The smell of sulfur smoke from fireworks fills my nostrils and my ears are dulled by the bang of fireworks as I crouch lower to get a better angle. The eye hole for my Canon camera is keeping the smoke out of my left eye and my right one is closed tight. I can feel flakes of paper hit my face from the long snaking string of firecrackers. My only line of sight is out of my camera.

 Scene of the 2009 Chunyun period inside  Beijing West Railway Station , Photo by Charlie Fong/Wikipedia

Scene of the 2009 Chunyun period inside Beijing West Railway Station, Photo by Charlie Fong/Wikipedia

And I feel completely in the zone.

The Chinese New Year, which celebrates the lunar New Year and Chinese Spring Festival is one of the worlds most celebrated festivals with one of the largest human migrations on the planet. This was witnessed by the amount of people both young and old who attended the celebration in Washington, D.C. and also curious onlookers who were drawn by the crowd.

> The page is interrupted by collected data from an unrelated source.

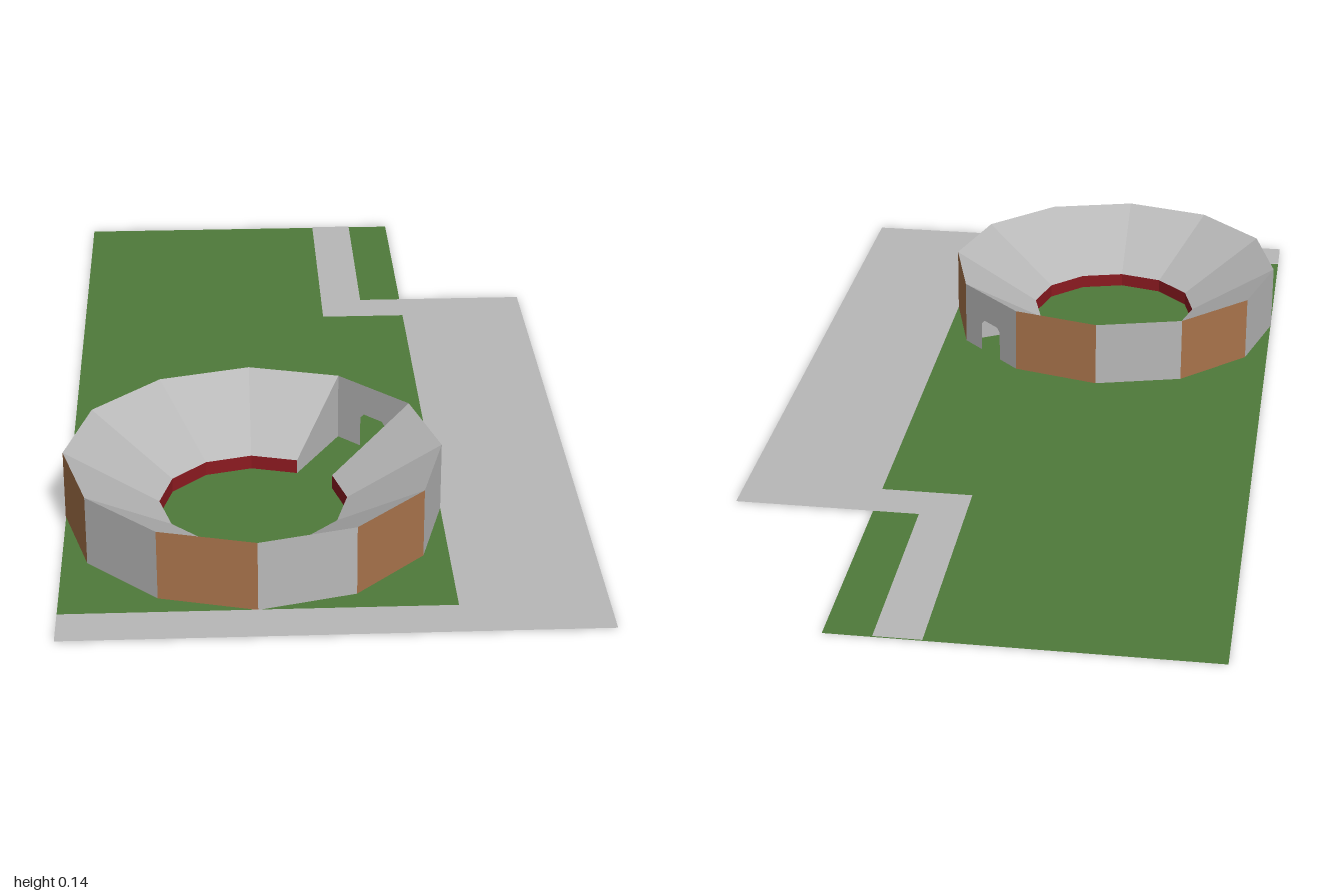
import * as THREE from 'three';

const material = (name, color) =>
  new THREE.MeshStandardMaterial({ name, color, side: THREE.DoubleSide });

export function createModel() {
  const grass = material('grass green', 0x4f7a3a);
  const stone = material('stone grey', 0xb8b8b8);
  const brick = material('brick brown', 0xa9744b);
  const red = material('barrier red', 0x8c1a20);

  const model = new THREE.Group();
  model.name = 'arenaPlot';
  const add = (parent, name, geometry, mat) => {
    const mesh = new THREE.Mesh(geometry, mat);
    mesh.name = name;
    parent.add(mesh);
    return mesh;
  };

  // Flat ground pieces
  const ground = (name, mat, x0, x1, z0, z1, y) => {
    const g = new THREE.PlaneGeometry(x1 - x0, z1 - z0).rotateX(-Math.PI / 2);
    g.translate((x0 + x1) / 2, y, (z0 + z1) / 2);
    add(model, name, g, mat);
  };
  const paving = 0.002;
  ground('lawn', grass, -0.523, 0.236, -1, 0.905, 0);
  ground('frontPavement', stone, -0.523, 0.236, 0.905, 1, paving);
  ground('sidePavement', stone, 0.236, 0.33, -0.525, 1, paving);
  ground('road', stone, 0.33, 0.523, -0.525, 1, paving);
  ground('backPath', stone, 0.045, 0.14, -1, -0.525, paving);
  ground('crossPath', stone, 0.045, 0.236, -0.525, -0.43, paving);

  // Twelve-sided arena, angles run from +x towards +z
  const arena = new THREE.Group();
  arena.name = 'arena';
  arena.position.set(-0.144, 0, 0.523);
  model.add(arena);

  const sides = 12, gate = 10, outer = 0.38, inner = 0.19, height = 0.145, barrier = 0.03;
  const step = (Math.PI * 2) / sides;
  const at = (i, r, y) => [r * Math.cos(i * step), y, r * Math.sin(i * step)];
  // Quad with corners counter-clockwise as seen from its front
  const quad = (a, b, c, d) => {
    const g = new THREE.BufferGeometry();
    g.setAttribute('position', new THREE.Float32BufferAttribute([a, b, c, a, c, d].flat(), 3));
    g.computeVertexNormals();
    return g;
  };

  for (let i = 0; i < sides; i++) {
    if (i === gate) continue;
    const j = i + 1;
    add(arena, 'outerWall', quad(at(j, outer, 0), at(i, outer, 0), at(i, outer, height), at(j, outer, height)),
      i % 2 ? brick : stone);
    add(arena, 'seating', quad(at(i, inner, barrier), at(j, inner, barrier), at(j, outer, height), at(i, outer, height)), stone);
    add(arena, 'ringBarrier', quad(at(i, inner, 0), at(j, inner, 0), at(j, inner, barrier), at(i, inner, barrier)), red);
  }

  // Walls closing the seating on both sides of the entrance
  add(arena, 'entranceSideWall', quad(at(gate, outer, 0), at(gate, inner, 0),
    at(gate, inner, barrier), at(gate, outer, height)), stone);
  add(arena, 'entranceSideWall', quad(at(gate + 1, inner, 0), at(gate + 1, outer, 0),
    at(gate + 1, outer, height), at(gate + 1, inner, barrier)), stone);

  // Gate wall with a doorway cut through it
  const half = outer * Math.sin(step / 2), door = 0.035, bevel = 0.01, top = 0.077;
  const gateShape = new THREE.Shape([
    [-half, 0], [-door, 0], [-door, top - bevel], [-door + bevel, top],
    [door - bevel, top], [door, top - bevel], [door, 0], [half, 0],
    [half, height], [-half, height],
  ].map(([x, y]) => new THREE.Vector2(x, y)));
  const middle = (gate + 0.5) * step, apothem = outer * Math.cos(step / 2);
  const gateWall = add(arena, 'gateWall', new THREE.ShapeGeometry(gateShape), stone);
  gateWall.position.set(apothem * Math.cos(middle), 0, apothem * Math.sin(middle));
  gateWall.rotation.y = Math.PI / 2 - middle;

  return model;
}
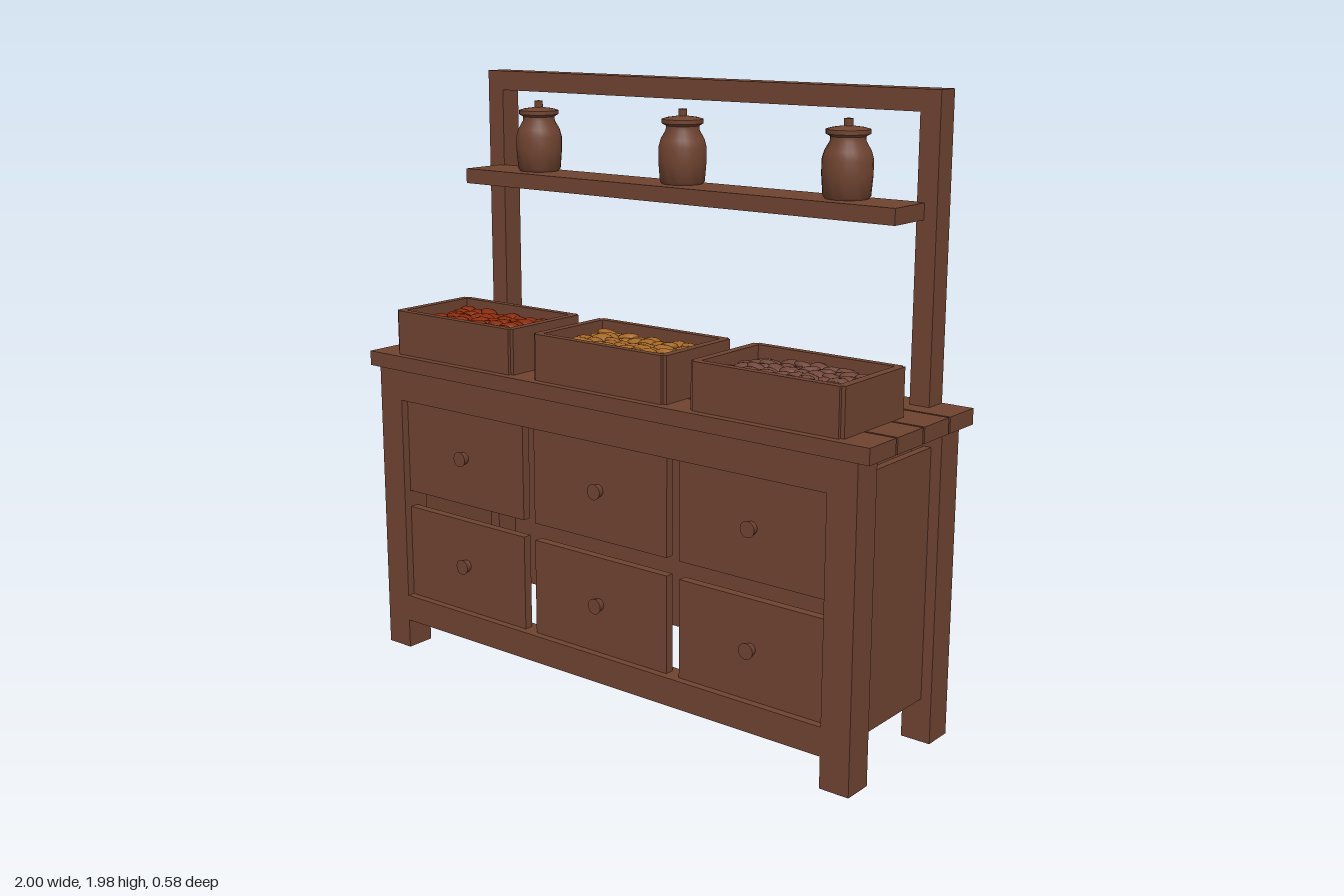
import * as THREE from 'three';
import { mergeGeometries, toCreasedNormals } from 'three/addons/utils/BufferGeometryUtils.js';

export function createModel() {
  const root = new THREE.Group();
  root.name = 'spiceCounter';

  const material = (name, color) => {
    const m = new THREE.MeshStandardMaterial({ color });
    m.name = name;
    return m;
  };
  const wood = material('brown wood', 0x6f4330);
  const red = material('red spice', 0x8a2b0d);
  const amber = material('amber spice', 0xa56726);
  const brown = material('brown spice', 0x72473a);

  const add = (name, geometry, mat, parent = root) => {
    const mesh = new THREE.Mesh(geometry, mat);
    mesh.name = name;
    parent.add(mesh);
    return mesh;
  };
  // Wooden board given by its lower and upper limits on each axis
  const board = (name, [x0, x1], [y0, y1], [z0, z1], parent = root) => {
    const mesh = add(name, new THREE.BoxGeometry(x1 - x0, y1 - y0, z1 - z0), wood, parent);
    mesh.position.set((x0 + x1) / 2, (y0 + y1) / 2, (z0 + z1) / 2);
    return mesh;
  };
  const mirrored = (name, [x0, x1], y, z) => {
    board('left' + name, [x0, x1], y, z);
    board('right' + name, [-x1, -x0], y, z);
  };

  // Table top of four planks
  for (let i = 0; i < 4; i++) {
    const z = -0.29 + i * 0.1465;
    board('topPlank', [-1, 1], [1, 1.05], [z, z + 0.138]);
  }

  // Legs and side panels
  mirrored('FrontLeg', [0.86, 0.96], [0, 1], [0.18, 0.28]);
  mirrored('BackLeg', [0.86, 0.96], [0, 1], [-0.28, -0.18]);
  mirrored('SidePanel', [0.9, 0.925], [0.14, 0.94], [-0.18, 0.18]);

  // Back panel and front rails
  board('backPanel', [-0.935, 0.935], [0.1, 0.93], [-0.285, -0.265]);
  board('topRail', [-0.86, 0.86], [0.895, 1], [0.2, 0.28]);
  board('bottomRail', [-0.86, 0.86], [0.1, 0.192], [0.2, 0.28]);

  // Six drawer fronts with round knobs
  const knobShape = new THREE.CylinderGeometry(0.026, 0.018, 0.03, 16);
  knobShape.rotateX(Math.PI / 2);
  for (const [x0, x1] of [[-0.858, -0.322], [-0.273, 0.273], [0.322, 0.858]]) {
    for (const [y0, y1] of [[0.192, 0.512], [0.57, 0.897]]) {
      board('drawerFront', [x0, x1], [y0, y1], [0.225, 0.255]);
      const knob = add('drawerKnob', knobShape, wood);
      knob.position.set((x0 + x1) / 2, y0 + 0.163, 0.265);
    }
  }

  // Rack frame and shelf
  mirrored('RackPost', [0.828, 0.895], [1.03, 1.92], [-0.288, -0.212]);
  board('rackTopRail', [-0.895, 0.895], [1.915, 1.98], [-0.288, -0.212]);
  board('shelf', [-0.853, 0.853], [1.605, 1.655], [-0.225, -0.05]);

  // Lidded jars on the shelf
  const jarProfile = [
    [0, 0], [0.066, 0], [0.072, 0.008], [0.077, 0.07], [0.077, 0.115], [0.07, 0.14],
    [0.054, 0.168], [0.053, 0.182], [0.067, 0.19], [0.067, 0.203], [0.05, 0.208],
    [0.014, 0.213], [0.014, 0.234], [0, 0.236],
  ].map(([r, y]) => new THREE.Vector2(r, y));
  const jarShape = toCreasedNormals(new THREE.LatheGeometry(jarProfile, 24), 0.7);
  for (const x of [-0.617, 0, 0.617]) {
    add('jar', jarShape, wood).position.set(x, 1.655, -0.165);
  }

  // Seeded random numbers for the heaps
  let seed = 7;
  const random = () => (seed = (seed * 16807) % 2147483647) / 2147483647;

  // Heap of overlapping flakes
  const heap = () => {
    const base = new THREE.BoxGeometry(0.48, 0.1, 0.29).toNonIndexed();
    base.translate(0, 0.055, 0);
    const parts = [base];
    const columns = 9, rows = 7;
    for (let i = 0; i < columns; i++) {
      for (let j = 0; j < rows; j++) {
        const flake = new THREE.IcosahedronGeometry(1, 1);
        flake.scale(0.037, 0.014, 0.027);
        flake.rotateZ((random() - 0.5) * 0.5);
        flake.rotateX((random() - 0.5) * 0.5);
        flake.rotateY((random() - 0.5) * 0.9);
        flake.translate(
          ((i + 0.5) / columns - 0.5) * 0.44 + (random() - 0.5) * 0.012,
          0.104 + random() * 0.012,
          ((j + 0.5) / rows - 0.5) * 0.26 + (random() - 0.5) * 0.01);
        parts.push(flake);
      }
    }
    return mergeGeometries(parts);
  };

  // Open crates filled with spices
  [[-0.627, red], [0, amber], [0.627, brown]].forEach(([x, spice]) => {
    const crate = new THREE.Group();
    crate.name = 'crate';
    crate.position.set(x, 1.05, 0.093);
    root.add(crate);
    for (const s of [-1, 1]) {
      board('crateLongWall', [-0.255, 0.255], [0, 0.15],
        s > 0 ? [0.143, 0.168] : [-0.168, -0.143], crate);
      board('crateEndWall', s > 0 ? [0.24, 0.268] : [-0.268, -0.24], [0, 0.15],
        [-0.158, 0.158], crate);
    }
    board('crateFloor', [-0.24, 0.24], [0, 0.02], [-0.143, 0.143], crate);
    add('spiceHeap', heap(), spice, crate);
  });

  return root;
}
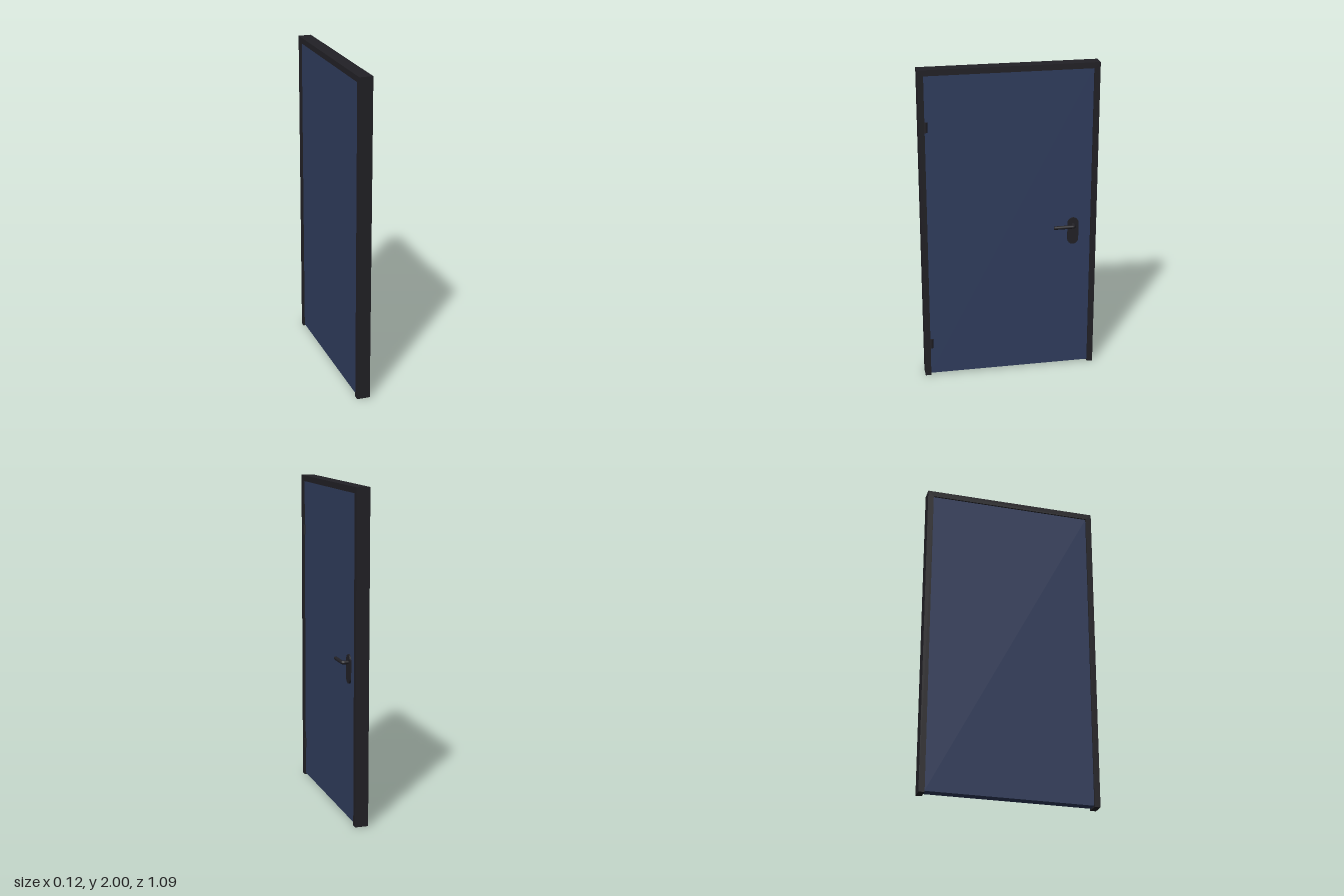
import * as THREE from 'three';

const dark = new THREE.MeshStandardMaterial({ color: 0x222126 });
const blue = new THREE.MeshStandardMaterial({ color: 0x303d5e });

const HALF = 0.547;       // half width of the frame
const BACK = -0.063;      // back and front planes of the frame
const FRONT = 0.018;
const TRIM = 0.036;       // visible frame width
const LEAF_FRONT = 0.008;
const LEAF_BACK = -0.054;

function add(parent, name, geometry, material) {
  const mesh = new THREE.Mesh(geometry, material);
  mesh.name = name;
  parent.add(mesh);
  return mesh;
}

// Extrude an outline drawn in (-z, y) along x, between x0 and x1
function extrudeX(shape, x0, x1) {
  const g = new THREE.ExtrudeGeometry(shape, { depth: x1 - x0, bevelEnabled: false, curveSegments: 16 });
  return g.rotateY(Math.PI / 2).translate(x0, 0, 0);
}

export function createModel() {
  const door = new THREE.Group();
  door.name = 'door';

  // Frame: two jambs and a header, open at the floor
  const inner = HALF - TRIM;
  const outline = new THREE.Shape([
    [-HALF, 0], [-inner, 0], [-inner, 2 - TRIM], [inner, 2 - TRIM],
    [inner, 0], [HALF, 0], [HALF, 2], [-HALF, 2],
  ].map(([a, b]) => new THREE.Vector2(a, b)));
  add(door, 'frame', extrudeX(outline, BACK, FRONT), dark);

  // Door leaf with a small gap above the floor
  const bottom = 0.01, top = 2 - TRIM;
  const leaf = add(door, 'doorLeaf',
    new THREE.BoxGeometry(LEAF_FRONT - LEAF_BACK, top - bottom, inner * 2), blue);
  leaf.position.set((LEAF_FRONT + LEAF_BACK) / 2, (top + bottom) / 2, 0);

  // Hinge barrels
  for (const [name, y] of [['lowerHinge', 0.222], ['upperHinge', 1.652]]) {
    const hinge = add(door, name, new THREE.CylinderGeometry(0.013, 0.013, 0.062, 20), dark);
    hinge.position.set(0.0085, y, 0.505);
  }

  // Handle: rounded backplate and bent lever
  const handle = new THREE.Group();
  handle.name = 'handle';
  door.add(handle);

  const r = 0.0345, c = 0.4;
  const plate = new THREE.Shape();
  plate.absarc(c, 1.017 - r, r, 0, Math.PI, false);
  plate.absarc(c, 0.842 + r, r, Math.PI, Math.PI * 2, false);
  add(handle, 'backplate', extrudeX(plate, LEAF_FRONT, 0.017), dark);

  const y = 0.97, z = -0.401, x = 0.051, bend = 0.012, rod = 0.011;
  const path = new THREE.CurvePath();
  const p = (px, pz) => new THREE.Vector3(px, y, pz);
  path.add(new THREE.LineCurve3(p(LEAF_FRONT, z), p(x - bend, z)));
  path.add(new THREE.QuadraticBezierCurve3(p(x - bend, z), p(x, z), p(x, z + bend)));
  path.add(new THREE.LineCurve3(p(x, z + bend), p(x, -0.272)));
  add(handle, 'lever', new THREE.TubeGeometry(path, 60, rod, 16, false), dark);

  const cap = add(handle, 'leverEnd', new THREE.CircleGeometry(rod, 16), dark);
  cap.position.set(x, y, -0.272);

  return door;
}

The Dragon Dance, which signaled the end of DC's China Town Parade, is an age old Chinese tradition where dancers hold up a dragon with wooden poles and dance up and down. The dancing dragon signifies the spirit of the Chinese and good luck and health for the New Year.

While photographing the dancers, it occurred to me that the dragon is much more of a dance to the people holding the poles than it is a display of costume. I saw in the photos I took of the dancers' feet swiping from side to side resembling Kung Fu, a traditional Chinese martial art.

I was impressed by the agility of the dancers and how they fearlessly reared the head of the dragon in front of the fireworks, saluting the power, smoke, and noise. When I got home, I thought that the pictures were so powerful I could still smell the sulfur from the fireworks. But it turns out I was just smelling smoke from my hair!

Happy Chinese New Year!